    Sorry bout that. That would be my fault. I think, but I am not sure, that I sent you an e-mail when I deleted the poet's pen blog. If I did not, I meant to. I sent out mass e-mails and totally stopped blogging for a few months. Long story on that. So, when I started this new blog I didn't really blow a lot of whistles about it. I just let things flow.....

    I have been popping in on you quietly from time to time. Nate and I surfed your wedding photo's. Beautiful. I am continually amazed at the gift you have with a camera.

  7. I love the idea of taking a self portrait each day for a year. I'm not a photographer or anything, but it would be fun just for fun.

    Your picture is really good! :)

  8. @Heather
    I'm so glad this could meet you where you're at. Stewing is so much easier. Darnit.

    You're so right!! Simmering is so much easier, and sometimes it just feels so right to sit in that for awhile.

    Thanks for the compliments on the photo. It's awesome when something good comes out of all that hard work.

    I'm so glad you can relate, and glad to hear that living the life you did not plan on is turning out so well for you. ;o)

    Karin, it was hard not to think of Esther-Faith when I was writing this. I can't imagine that any parent would want her child to be born with challenges that so many other children don't have to engage with. But your portrayal of her: fierce, feisty, and funny -- makes me think that she will be a powerhouse for her generation. I'm so glad you shared that, and continue to share stories about your daughter. They really and truly bless me.

    Thanks, girlie!! It was a good lesson to learn, and it was fantastic to enjoy this result!!

    Hi girl!! It's good to hear from you. I'm not sure it's your fault -- I do remember getting an e-mail about deleting your original blog, but I guess I missed the part where you started a new one. I've missed hearing from you and am glad to see that you're still interacting in these online spaces. :o)

    It's a very fun project to undertake!! Your photos are beautiful and it would be awesome to see what you could come up with.

  9. I love this. Life is so fun! & being artistically minded makes it even more interesting!!

    I am definitely intrigued in seeing your self-portrait photographs!
    1. You are gorgeous, so I'm sure it's some loveliness goin' on
    2. Your graphs are beautiful!

    Love the suitcase shot...

    Is 'James' your husband?
    I love it when my husband has great artistic ideas that complete my thought.. :)

  10. "my disappointment was an invitation to a new possibility"

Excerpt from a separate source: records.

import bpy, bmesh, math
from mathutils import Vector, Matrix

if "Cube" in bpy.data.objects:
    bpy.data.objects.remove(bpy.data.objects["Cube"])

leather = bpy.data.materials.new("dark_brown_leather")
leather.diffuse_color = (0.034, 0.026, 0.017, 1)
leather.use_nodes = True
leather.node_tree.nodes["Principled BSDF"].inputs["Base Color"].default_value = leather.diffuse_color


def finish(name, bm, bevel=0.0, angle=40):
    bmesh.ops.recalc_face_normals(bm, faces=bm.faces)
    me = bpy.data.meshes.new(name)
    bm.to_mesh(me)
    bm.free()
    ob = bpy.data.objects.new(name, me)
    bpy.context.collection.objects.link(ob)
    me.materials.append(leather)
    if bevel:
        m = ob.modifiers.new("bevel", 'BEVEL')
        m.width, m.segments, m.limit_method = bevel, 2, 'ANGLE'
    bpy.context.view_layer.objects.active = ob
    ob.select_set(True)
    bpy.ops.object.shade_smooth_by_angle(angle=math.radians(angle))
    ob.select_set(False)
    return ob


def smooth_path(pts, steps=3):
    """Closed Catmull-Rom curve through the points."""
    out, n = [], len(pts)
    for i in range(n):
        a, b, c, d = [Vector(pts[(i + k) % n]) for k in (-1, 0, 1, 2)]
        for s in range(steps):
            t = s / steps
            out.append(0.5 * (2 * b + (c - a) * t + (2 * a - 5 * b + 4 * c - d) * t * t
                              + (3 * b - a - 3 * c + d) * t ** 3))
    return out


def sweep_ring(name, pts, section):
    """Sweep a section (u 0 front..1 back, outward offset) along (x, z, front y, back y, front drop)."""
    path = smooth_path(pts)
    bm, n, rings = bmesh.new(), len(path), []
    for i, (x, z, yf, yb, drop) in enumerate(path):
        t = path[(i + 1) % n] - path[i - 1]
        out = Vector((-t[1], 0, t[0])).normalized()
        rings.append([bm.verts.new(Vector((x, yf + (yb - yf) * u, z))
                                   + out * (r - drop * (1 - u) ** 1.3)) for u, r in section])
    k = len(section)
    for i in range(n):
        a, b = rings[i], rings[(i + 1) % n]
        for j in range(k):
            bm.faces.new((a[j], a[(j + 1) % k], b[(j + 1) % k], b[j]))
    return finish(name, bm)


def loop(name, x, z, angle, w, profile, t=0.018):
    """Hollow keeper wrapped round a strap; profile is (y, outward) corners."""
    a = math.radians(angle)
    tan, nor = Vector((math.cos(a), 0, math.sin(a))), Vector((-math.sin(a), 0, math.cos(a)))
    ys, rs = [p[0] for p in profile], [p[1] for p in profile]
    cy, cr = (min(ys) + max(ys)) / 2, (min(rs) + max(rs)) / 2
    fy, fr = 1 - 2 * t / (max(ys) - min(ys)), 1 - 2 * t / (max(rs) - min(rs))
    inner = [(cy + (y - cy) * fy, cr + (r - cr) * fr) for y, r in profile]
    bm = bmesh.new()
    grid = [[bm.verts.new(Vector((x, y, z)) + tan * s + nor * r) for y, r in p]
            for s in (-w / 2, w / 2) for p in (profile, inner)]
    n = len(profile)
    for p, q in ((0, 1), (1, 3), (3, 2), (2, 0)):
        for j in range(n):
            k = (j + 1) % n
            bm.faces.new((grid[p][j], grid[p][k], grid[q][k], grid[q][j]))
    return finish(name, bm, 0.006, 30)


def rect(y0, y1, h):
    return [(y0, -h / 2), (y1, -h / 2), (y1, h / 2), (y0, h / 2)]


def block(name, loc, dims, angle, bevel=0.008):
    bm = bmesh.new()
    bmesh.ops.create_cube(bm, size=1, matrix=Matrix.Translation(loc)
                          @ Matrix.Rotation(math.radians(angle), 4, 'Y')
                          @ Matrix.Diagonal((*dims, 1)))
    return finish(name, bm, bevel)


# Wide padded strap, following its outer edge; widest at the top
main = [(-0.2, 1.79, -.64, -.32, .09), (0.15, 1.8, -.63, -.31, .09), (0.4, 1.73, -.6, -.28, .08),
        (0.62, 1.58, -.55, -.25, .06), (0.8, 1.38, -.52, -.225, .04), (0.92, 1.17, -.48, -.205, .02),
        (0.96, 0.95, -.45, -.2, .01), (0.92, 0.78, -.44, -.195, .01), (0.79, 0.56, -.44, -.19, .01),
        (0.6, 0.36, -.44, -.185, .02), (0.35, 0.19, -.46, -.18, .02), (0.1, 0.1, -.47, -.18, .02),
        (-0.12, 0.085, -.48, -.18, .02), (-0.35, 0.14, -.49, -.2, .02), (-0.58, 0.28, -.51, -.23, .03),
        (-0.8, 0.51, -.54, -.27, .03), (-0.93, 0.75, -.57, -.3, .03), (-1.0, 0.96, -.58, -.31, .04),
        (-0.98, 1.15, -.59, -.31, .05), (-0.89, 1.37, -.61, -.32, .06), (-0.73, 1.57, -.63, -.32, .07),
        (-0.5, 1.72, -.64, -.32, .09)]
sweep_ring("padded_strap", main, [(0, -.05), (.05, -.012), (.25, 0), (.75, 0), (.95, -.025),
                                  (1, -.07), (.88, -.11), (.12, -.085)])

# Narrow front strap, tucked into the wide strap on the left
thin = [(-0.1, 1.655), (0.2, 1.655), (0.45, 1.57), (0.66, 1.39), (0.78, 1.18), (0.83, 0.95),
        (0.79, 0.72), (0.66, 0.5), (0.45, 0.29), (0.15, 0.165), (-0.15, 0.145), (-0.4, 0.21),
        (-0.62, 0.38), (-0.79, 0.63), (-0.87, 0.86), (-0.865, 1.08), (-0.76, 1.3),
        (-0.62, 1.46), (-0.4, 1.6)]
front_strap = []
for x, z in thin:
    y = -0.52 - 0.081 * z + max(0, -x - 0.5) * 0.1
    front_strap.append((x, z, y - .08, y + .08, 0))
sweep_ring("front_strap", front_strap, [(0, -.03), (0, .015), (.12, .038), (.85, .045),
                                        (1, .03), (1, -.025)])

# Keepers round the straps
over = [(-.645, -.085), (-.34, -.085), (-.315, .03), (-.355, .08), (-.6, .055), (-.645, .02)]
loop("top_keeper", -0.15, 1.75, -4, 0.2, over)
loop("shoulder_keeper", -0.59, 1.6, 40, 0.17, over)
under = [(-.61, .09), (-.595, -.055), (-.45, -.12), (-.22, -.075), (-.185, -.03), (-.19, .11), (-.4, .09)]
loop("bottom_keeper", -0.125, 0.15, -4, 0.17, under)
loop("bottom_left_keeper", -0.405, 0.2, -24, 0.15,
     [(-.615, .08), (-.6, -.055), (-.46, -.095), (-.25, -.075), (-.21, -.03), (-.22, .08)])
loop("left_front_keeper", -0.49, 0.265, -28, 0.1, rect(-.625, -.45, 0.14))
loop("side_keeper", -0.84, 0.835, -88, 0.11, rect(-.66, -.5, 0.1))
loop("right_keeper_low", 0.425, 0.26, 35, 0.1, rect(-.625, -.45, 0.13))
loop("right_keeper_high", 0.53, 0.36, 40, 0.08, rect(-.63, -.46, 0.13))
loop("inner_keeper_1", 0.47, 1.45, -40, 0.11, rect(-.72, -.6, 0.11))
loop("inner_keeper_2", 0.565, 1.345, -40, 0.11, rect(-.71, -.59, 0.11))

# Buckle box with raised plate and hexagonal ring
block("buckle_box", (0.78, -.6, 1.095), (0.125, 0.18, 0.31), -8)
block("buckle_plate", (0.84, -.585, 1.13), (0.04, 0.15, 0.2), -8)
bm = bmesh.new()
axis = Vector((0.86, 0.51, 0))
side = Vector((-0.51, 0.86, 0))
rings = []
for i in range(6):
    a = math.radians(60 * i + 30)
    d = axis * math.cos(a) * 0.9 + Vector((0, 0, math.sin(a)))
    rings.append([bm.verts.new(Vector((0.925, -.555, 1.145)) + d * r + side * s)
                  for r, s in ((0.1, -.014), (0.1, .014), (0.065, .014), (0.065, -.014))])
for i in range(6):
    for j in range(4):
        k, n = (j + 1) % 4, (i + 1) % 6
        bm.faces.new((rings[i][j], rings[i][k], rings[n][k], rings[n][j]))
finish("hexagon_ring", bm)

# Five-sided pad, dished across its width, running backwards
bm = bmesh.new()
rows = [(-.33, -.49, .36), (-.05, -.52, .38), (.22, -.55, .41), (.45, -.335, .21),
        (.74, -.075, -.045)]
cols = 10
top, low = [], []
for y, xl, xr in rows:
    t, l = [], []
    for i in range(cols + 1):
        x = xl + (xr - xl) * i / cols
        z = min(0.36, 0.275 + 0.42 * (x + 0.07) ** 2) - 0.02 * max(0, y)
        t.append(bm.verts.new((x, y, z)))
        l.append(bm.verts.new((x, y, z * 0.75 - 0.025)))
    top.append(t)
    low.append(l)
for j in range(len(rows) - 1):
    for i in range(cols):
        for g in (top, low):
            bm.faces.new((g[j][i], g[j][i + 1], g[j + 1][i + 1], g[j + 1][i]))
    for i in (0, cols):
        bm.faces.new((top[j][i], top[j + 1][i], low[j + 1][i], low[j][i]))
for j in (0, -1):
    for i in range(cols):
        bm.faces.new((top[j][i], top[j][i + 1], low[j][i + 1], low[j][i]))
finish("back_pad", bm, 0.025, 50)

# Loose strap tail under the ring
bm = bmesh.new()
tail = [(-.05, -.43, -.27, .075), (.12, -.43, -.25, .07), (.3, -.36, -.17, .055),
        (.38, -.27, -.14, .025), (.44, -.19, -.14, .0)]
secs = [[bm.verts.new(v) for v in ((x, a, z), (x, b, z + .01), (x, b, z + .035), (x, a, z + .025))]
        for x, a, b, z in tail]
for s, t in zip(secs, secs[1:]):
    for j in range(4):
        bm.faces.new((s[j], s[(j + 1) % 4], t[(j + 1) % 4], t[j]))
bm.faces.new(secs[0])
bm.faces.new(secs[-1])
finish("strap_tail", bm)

    that. just that.


    Totally different note... I would love for you to join http://highcallingblogs.com I would love to be able to feature your amazing photography, to bring your vision to a wider world.